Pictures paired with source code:
---+---

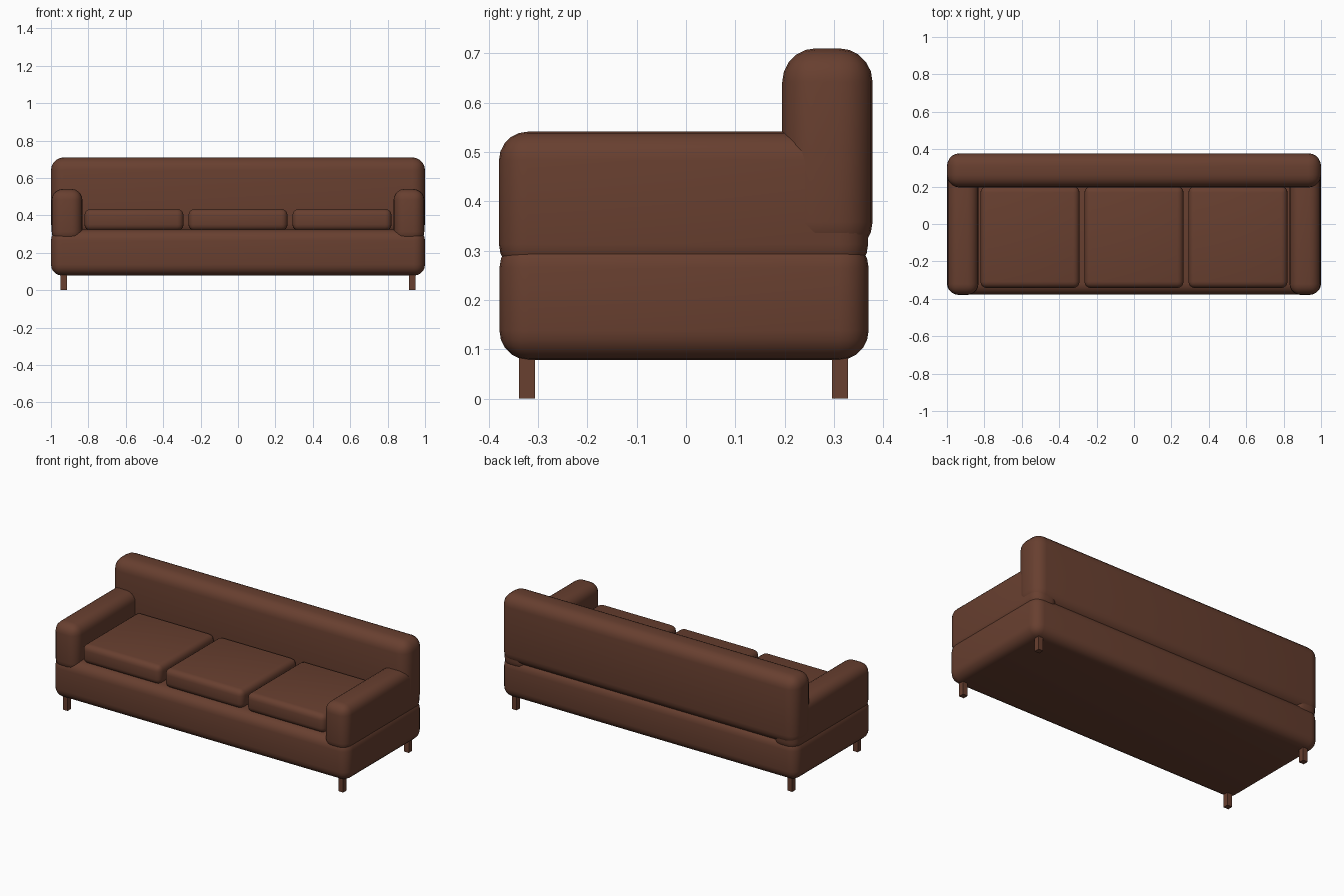
import bpy
import math

if "Cube" in bpy.data.objects:
    bpy.data.objects.remove(bpy.data.objects["Cube"])

brown = bpy.data.materials.new("brown leather")
brown.diffuse_color = (0.138, 0.050, 0.029, 1)
brown.use_nodes = True
brown.node_tree.nodes["Principled BSDF"].inputs["Base Color"].default_value = brown.diffuse_color


def block(name, x, y, z, radius=0.0, segments=5):
    """Box between (min, max) ranges, with optional rounded edges."""
    bpy.ops.mesh.primitive_cube_add(
        size=1, location=[(r[0] + r[1]) / 2 for r in (x, y, z)])
    ob = bpy.context.object
    ob.name = name
    ob.scale = [r[1] - r[0] for r in (x, y, z)]
    bpy.ops.object.transform_apply(location=False, rotation=False, scale=True)
    ob.data.materials.append(brown)
    if radius:
        bevel = ob.modifiers.new("rounding", 'BEVEL')
        bevel.width = radius
        bevel.segments = segments
        bpy.ops.object.modifier_apply(modifier="rounding")
        bpy.ops.object.shade_smooth_by_angle(angle=math.radians(40))
    return ob


# Base and backrest
block("base", (-1, 1), (-0.378, 0.37), (0.078, 0.325), 0.06)
block("backrest", (-1, 1), (0.195, 0.378), (0.29, 0.71), 0.068)

# Armrests
for side, name in ((-1, "left_armrest"), (1, "right_armrest")):
    block(name, sorted((side * 0.832, side * 0.996)),
          (-0.379, 0.369), (0.255, 0.541), 0.058)

# Seat cushions
for i, name in enumerate(("left_cushion", "middle_cushion", "right_cushion")):
    cx = (i - 1) * 0.556
    block(name, (cx - 0.265, cx + 0.265), (-0.342, 0.202), (0.318, 0.434), 0.034, 4)

# Legs
for sx, side in ((-1, "left"), (1, "right")):
    for y, end in ((-0.322, "front"), (0.312, "back")):
        cx = sx * 0.932
        block(f"{end}_{side}_leg", (cx - 0.0165, cx + 0.0165),
              (y - 0.0165, y + 0.0165), (0, 0.1))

---+---

Problem details: When the entries above show the word "radius" in a line, copy that line out.

Answer to this exercise:
def block(name, x, y, z, radius=0.0, segments=5):
    if radius:
        bevel.width = radius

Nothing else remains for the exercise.